> Excerpted data
Segment Open

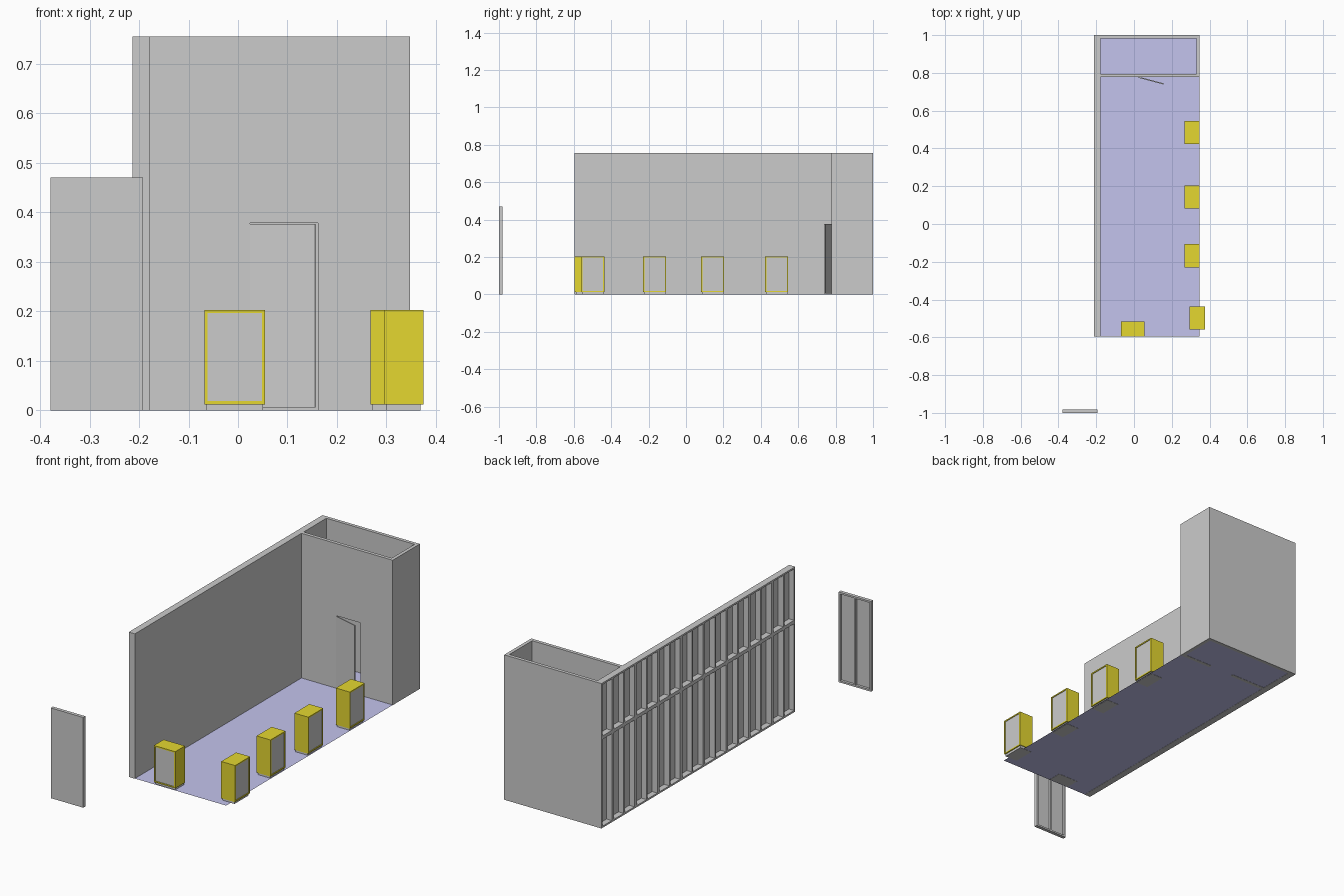
import bpy, bmesh, math
from mathutils import Matrix, Vector

if "Cube" in bpy.data.objects:
    bpy.data.objects.remove(bpy.data.objects["Cube"])


def material(name, rgb):
    m = bpy.data.materials.new(name)
    m.diffuse_color = (*rgb, 1)
    m.use_nodes = True
    m.node_tree.nodes["Principled BSDF"].inputs["Base Color"].default_value = m.diffuse_color
    return m


YELLOW = material("yellow_paint", (0.78, 0.68, 0.03))
BLUE = material("floor_blue", (0.55, 0.55, 0.85))
GREY = material("panel_grey", (0.65, 0.65, 0.65))


def add_box(bm, lo, hi):
    lo, hi = Vector(lo), Vector(hi)
    size = hi - lo
    mat = Matrix.Translation((lo + hi) / 2) @ Matrix.Diagonal((*size, 1))
    bmesh.ops.create_cube(bm, size=1, matrix=mat)


def finish(bm, name, mats=()):
    me = bpy.data.meshes.new(name)
    bm.to_mesh(me)
    bm.free()
    for m in mats:
        me.materials.append(m)
    ob = bpy.data.objects.new(name, me)
    bpy.context.collection.objects.link(ob)
    return ob


def boxes(name, parts, mats=()):
    bm = bmesh.new()
    for lo, hi in parts:
        add_box(bm, lo, hi)
    return finish(bm, name, mats)


def stud_panel(name, width, height, depth, bays, sheet=0.005, t=0.009):
    """Sheet on the -y side, open stud frame on the +y side, origin at lower corner."""
    parts = [((0, 0, 0), (width, sheet, height)),
             ((0, sheet, 0), (width, depth, t)),
             ((0, sheet, height - t), (width, depth, height))]
    for i in range(bays + 1):
        x = (width - t) * i / bays
        parts.append(((x, sheet, t), (x + t, depth, height - t)))
    return boxes(name, parts)


# floor
bm = bmesh.new()
bmesh.ops.create_grid(bm, x_segments=1, y_segments=1, size=0.5,
                      matrix=Matrix.Translation((0.084, 0.2025, 0.001)) @ Matrix.Diagonal((0.528, 1.595, 1, 1)))
finish(bm, "floor", [BLUE])

# long left wall: two rows of framed panels, the last one half width
H, SEAM, PW = 0.755, 0.47, 1.595 / 8.5
for row, (z, h) in enumerate([(0, SEAM), (SEAM, H - SEAM)]):
    for i in range(9):
        half = i == 8
        p = stud_panel(f"wall_panel_{row}_{i}", PW / 2 if half else PW, h, 0.035, 1 if half else 2)
        # local x runs along +y, the open side faces -x
        p.matrix_world = Matrix.Translation((-0.178, -0.595 + i * PW, z)) @ Matrix.Rotation(math.pi / 2, 4, "Z")

# loose panel standing in front
loose = stud_panel("loose_panel", 0.187, SEAM, 0.018, 2)
loose.location = (-0.379, -1, 0)

# back room: partition with doorway, right wall, back wall
X0, X1, Y0, T = -0.178, 0.348, 0.777, 0.018
D0, D1, DH = 0.024, 0.162, 0.379
boxes("partition_wall", [((X0, Y0, 0), (D0, Y0 + T, H)),
                         ((D1, Y0, 0), (X1, Y0 + T, H)),
                         ((D0, Y0, DH), (D1, Y0 + T, H))])
boxes("room_right_wall", [((X1 - T, Y0 + T, 0), (X1, 1 - T, H))])
boxes("room_back_wall", [((X0, 1 - T, 0), (X1, 1, H))])

# door leaf, ajar
door = boxes("door_leaf", [((0, 0, 0.006), (0.136, 0.006, DH - 0.002))])
door.location = (D0, Y0 - 0.003, 0)
door.rotation_euler.z = math.radians(-15)


def cabinet(name, x, y, turn):
    """Yellow cabinet with a grey framed front facing local -y, on a small plinth."""
    w, d, z0, z1 = 0.123, 0.08, 0.012, 0.203
    bm = bmesh.new()
    add_box(bm, (-w / 2, -d / 2, z0), (w / 2, d / 2, z1))
    bm.normal_update()
    front = min(bm.faces, key=lambda f: f.calc_center_median().y)
    bmesh.ops.inset_region(bm, faces=[front], thickness=0.0095)
    bmesh.ops.inset_region(bm, faces=[front], thickness=0.0002, depth=-0.003)
    front.material_index = 1
    m = Matrix.Translation((x, y, 0)) @ Matrix.Rotation(turn, 4, "Z")
    finish(bm, name + "_body", [YELLOW, GREY]).matrix_world = m
    base = boxes(name + "_plinth", [((-w / 2 + 0.004, -d / 2 + 0.006, 0), (w / 2 - 0.004, d / 2 - 0.004, z0))])
    base.matrix_world = m


# cabinets: one at the front edge, four along the right edge
cabinet("front_cabinet", -0.0065, -0.555, 0)
for i, (x, y) in enumerate([(0.335, -0.498), (0.308, -0.168), (0.308, 0.143), (0.308, 0.485)]):
    cabinet(f"side_cabinet_{i}", x, y, math.pi / 2)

Segment Closed

Scan the entries above, and wherever a line holds the string "SEAM", copy it.

H, SEAM, PW = 0.755, 0.47, 1.595 / 8.5
for row, (z, h) in enumerate([(0, SEAM), (SEAM, H - SEAM)]):
loose = stud_panel("loose_panel", 0.187, SEAM, 0.018, 2)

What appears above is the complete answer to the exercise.